“Check the Neck for Ripeness”™ daily by applying gentle pressure to the stem end of the pear with your thumb. When it yields to the pressure, it’s ready to eat. Store unripened pears in paper bag at room temperature. Refrigerate ripe pears.Fat free; saturated fat free; sodium free; cholesterol free; excellent source of dietary fiber; good source of vitamin C
Pineapple Images of pineapples can be found carved in pre-Incan ruins in Central and South America, where this fruit is indigenous. Choose pineapples with dark green leaves, heavy for size. Avoid soft or dark spots and dry-looking leaves.Eat as soon as possible.
Refrigerate cut pineapple for 2-3 days.Fat free; saturated fat free; very low sodium; cholesterol free; high in vitamin C.
Pomegranate Each pomegranate contains hundreds of seeds surrounded by translucent flesh, both of which are edible. Eat them raw, add to salads or juice for a healthy drink. Select pomegranates that are plump, round and heavy for their size. Whole pomegranates can be stored in a cool dry area for about 1 month or up to 2 months in the refrigerator.Fat free, cholesterol free, sodium free, good source of potassium and vitamin C.

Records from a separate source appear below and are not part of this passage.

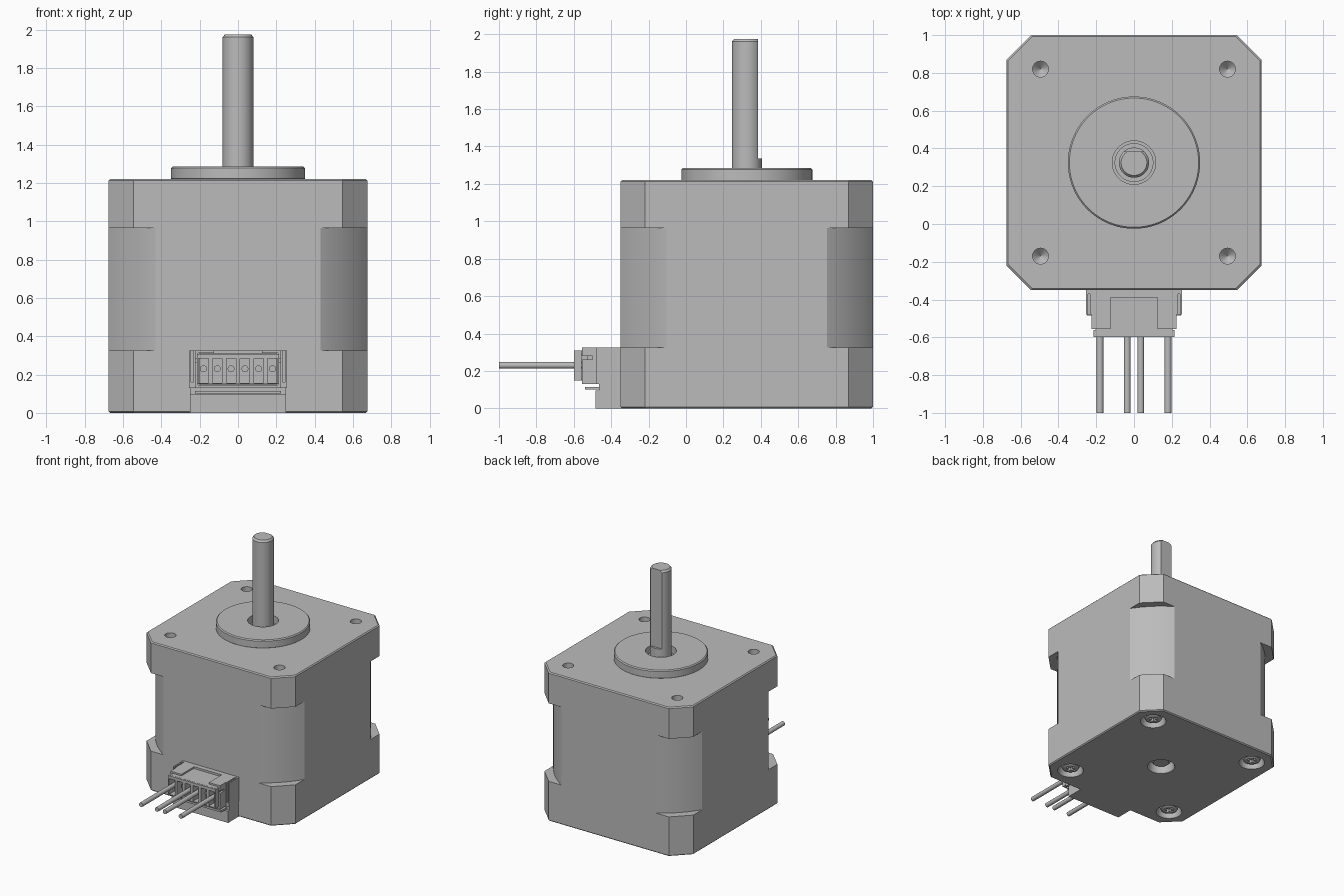
import bpy, bmesh, math
from mathutils import Matrix, Vector

if "Cube" in bpy.data.objects:
    bpy.data.objects.remove(bpy.data.objects["Cube"])

grey = bpy.data.materials.new("plain_grey")
grey.use_nodes = True
colour = (0.5, 0.5, 0.5, 1)
grey.diffuse_color = colour
grey.node_tree.nodes["Principled BSDF"].inputs["Base Color"].default_value = colour

CY = 0.325              # motor axis in y
HALF = 0.675            # half width of the body
HOLES = [(sx * 0.495, CY + sy * 0.495) for sx in (-1, 1) for sy in (-1, 1)]


def finish(name, bm):
    bmesh.ops.recalc_face_normals(bm, faces=bm.faces)
    mesh = bpy.data.meshes.new(name)
    bm.to_mesh(mesh)
    bm.free()
    ob = bpy.data.objects.new(name, mesh)
    bpy.context.collection.objects.link(ob)
    mesh.materials.append(grey)
    return ob


def loft(name, outline, rings, at=(0, CY, 0), forward=False):
    """Stack scaled copies of an outline; rings are (scale, height)."""
    bm = bmesh.new()
    loops = [[bm.verts.new((x * s, y * s, z)) for x, y in outline] for s, z in rings]
    n = len(outline)
    for a, b in zip(loops, loops[1:]):
        for i in range(n):
            j = (i + 1) % n
            bm.faces.new((a[i], a[j], b[j], b[i]))
    bm.faces.new(loops[0])
    bm.faces.new(loops[-1])
    if forward:
        bm.transform(Matrix.Rotation(math.pi / 2, 4, 'X'))
    bm.transform(Matrix.Translation(Vector(at)))
    return finish(name, bm)


def circle(n):
    return [(math.cos(2 * math.pi * i / n), math.sin(2 * math.pi * i / n)) for i in range(n)]


def box(name, x, y, z):
    bm = bmesh.new()
    bmesh.ops.create_cube(bm, size=1)
    for v in bm.verts:
        for i, (lo, hi) in enumerate((x, y, z)):
            v.co[i] = lo if v.co[i] < 0 else hi
    return finish(name, bm)


def cut(target, *cutters):
    bpy.context.view_layer.objects.active = target
    for c in cutters:
        mod = target.modifiers.new("cut", 'BOOLEAN')
        mod.operation, mod.solver, mod.object = 'DIFFERENCE', 'EXACT', c
        bpy.ops.object.modifier_apply(modifier=mod.name)
        bpy.data.objects.remove(c)


# Body: chamfered end caps around a round-cornered core
c = HALF - 0.13
octagon = [(c, -HALF), (HALF, -c), (HALF, c), (c, HALF),
           (-c, HALF), (-HALF, c), (-HALF, -c), (-c, -HALF)]
edge = 0.988
rear_cap = loft("rear_cap", octagon, [(edge, 0), (1, 0.008), (1, 0.325)])
front_cap = loft("front_cap", octagon, [(1, 0.965), (1, 1.212), (edge, 1.22)])

start = math.atan2(0.43, HALF)
radius = math.hypot(0.43, HALF)
core_outline = []
for q in range(4):
    for i in range(11):
        a = q * math.pi / 2 + start + (math.pi / 2 - 2 * start) * i / 10
        core_outline.append((radius * math.cos(a), radius * math.sin(a)))
loft("stator_core", core_outline, [(1, 0.325), (1, 0.965)])

# Mounting holes and shaft well in the front cap
cut(front_cap, *[loft("hole_cutter", circle(24), [(0.001, 1.06), (0.042, 1.1), (0.042, 1.3)],
                      (x, y, 0)) for x, y in HOLES])
cut(front_cap, loft("well_cutter", circle(48), [(0.13, 1.16), (0.13, 1.3)]))
loft("pilot_ring", circle(96),
     [(0.34, 1.215), (0.35, 1.222), (0.35, 1.277), (0.342, 1.285),
      (0.115, 1.285), (0.115, 1.225), (0.1, 1.225), (0.1, 1.216)])

# Recessed screws and the shaft bore in the rear cap
for i, (x, y) in enumerate(HOLES):
    cut(rear_cap, loft("recess_cutter", circle(32),
                       [(0.105, -0.01), (0.095, 0.008), (0.085, 0.07)], (x, y, 0)))
    screw = loft(f"rear_screw_{i + 1}", circle(32),
                 [(0.05, 0.015), (0.064, 0.022), (0.072, 0.04), (0.072, 0.075)], (x, y, 0))
    cut(screw,
        box("slot_x", (x - 0.04, x + 0.04), (y - 0.01, y + 0.01), (0, 0.045)),
        box("slot_y", (x - 0.01, x + 0.01), (y - 0.04, y + 0.04), (0, 0.045)))
cut(rear_cap, loft("bore_cutter", circle(48),
                   [(0.112, -0.01), (0.1, 0.01), (0.092, 0.1)]))
loft("shaft_rear_end", circle(32), [(0.06, 0.035), (0.075, 0.05), (0.075, 0.12)])

# Shaft with a flat on its rear side
shaft = loft("shaft", circle(48), [(0.08, 1.1), (0.08, 1.96), (0.068, 1.975)])
cut(shaft, box("flat_cutter", (-0.2, 0.2), (CY + 0.06, CY + 0.2), (1.335, 2.1)))

# Connector base and socket
box("connector_base", (-0.25, 0.25), (-0.485, -0.34), (0, 0.095))
box("connector_neck", (-0.25, 0.25), (-0.465, -0.34), (0.09, 0.135))
box("connector_tab", (-0.225, 0.225), (-0.54, -0.34), (0.1, 0.115))
socket = box("connector_socket", (-0.225, 0.225), (-0.555, -0.34), (0.13, 0.325))
cut(socket,
    box("cavity_cutter", (-0.208, 0.208), (-0.7, -0.39), (0.145, 0.312)),
    box("notch_cutter", (-0.125, 0.125), (-0.7, -0.39), (0.2, 0.4)),
    box("side_slit_cutter", (-0.3, 0.3), (-0.7, -0.5), (0.262, 0.28)))
for side, s in (("left", 1), ("right", -1)):
    x = sorted((s * 0.22, s * 0.255))
    rib = box(f"socket_rib_{side}", x, (-0.48, -0.34), (0.13, 0.325))
    cut(rib, box("groove_cutter", sorted((s * 0.232, s * 0.244)), (-0.6, -0.37), (0.16, 0.4)))

# Plug with six wire slots
pins = [(i - 2.5) * 0.072 for i in range(6)]
plug = box("plug", (-0.204, 0.204), (-0.585, -0.385), (0.148, 0.309))
lip = box("plug_lip", (-0.215, 0.215), (-0.598, -0.56), (0.15, 0.308))
for part in (plug, lip):
    cut(part, *[box("slot_cutter", (p - 0.025, p + 0.025), (-0.7, -0.53), (0.157, 0.285))
                for p in pins])
for i, p in enumerate(pins):
    loft(f"plug_contact_{i + 1}", circle(16), [(0.018, 0), (0.018, 0.04)], (p, -0.515, 0.23), True)

# Four wires
for i, k in enumerate((0, 2, 3, 5)):
    loft(f"wire_{i + 1}", circle(20), [(0.018, 0), (0.018, 0.48)], (pins[k], -0.52, 0.23), True)

# Smooth the round faces, keep edges sharp
bpy.ops.object.select_all(action='DESELECT')
for ob in bpy.context.scene.objects:
    if ob.type == 'MESH':
        ob.select_set(True)
        bpy.context.view_layer.objects.active = ob
bpy.ops.object.shade_smooth_by_angle(angle=math.radians(25))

Pumpkin The pumpkin is indigenous to North America. Halloween pumpkins are edible and the source of canned pumpkin. Select pumpkins that are firm and heavy for their size. Store pumpkins in a cool, dark place for up to two months.Fat free, cholesterol free, sodium free, good source of vitamin C, excellent source of vitamin A
Sweet Potatoes These edible roots are usually labeled either sweet potatoes or yams but, unlike potatoes, they are members of the morning glory family. Calling these veggies yams is a misnomer. True yams are native to Africa and are from a different botanical group. Choose firm, small- to medium-sized potatoeswith smooth skin. Avoid cracks, soft spots and blemishes.Store sweet potatoes in a cool, dark place for use within 3-5 weeks.Fat free; saturated fat free; low sodium; cholesterol free; good source of dietary fiber; high in vitamin A; high in vitamin C; good source of potassium.
Swiss Chard The stems of swiss chard look a little like celery and can be green, red or rainbow-colored- a mixture of red, pink, orange and yellow. Select chard with fresh green leaves; avoid those that are yellow or discolored. Store unwashed leaves in plastic bags in the crisper in the refrigerator for 2 to 3 days. Fat free, cholesterol free, good source of magnesium, excellent source vitamins A and C.
Turnips Turnips come in all shapes and colors, from round to cylindrical and rose to black. They may be eaten raw or cooked. Select pearly, heavy turnips without soft spots and fresh leaves if still attached. Small to medium ones are sweetest. Store turnips in the refrigerator in a plastic bag for only a few days since they get bitter with prolonged storage. Fat free, cholesterol free, low sodium, excellent source of vitamin C.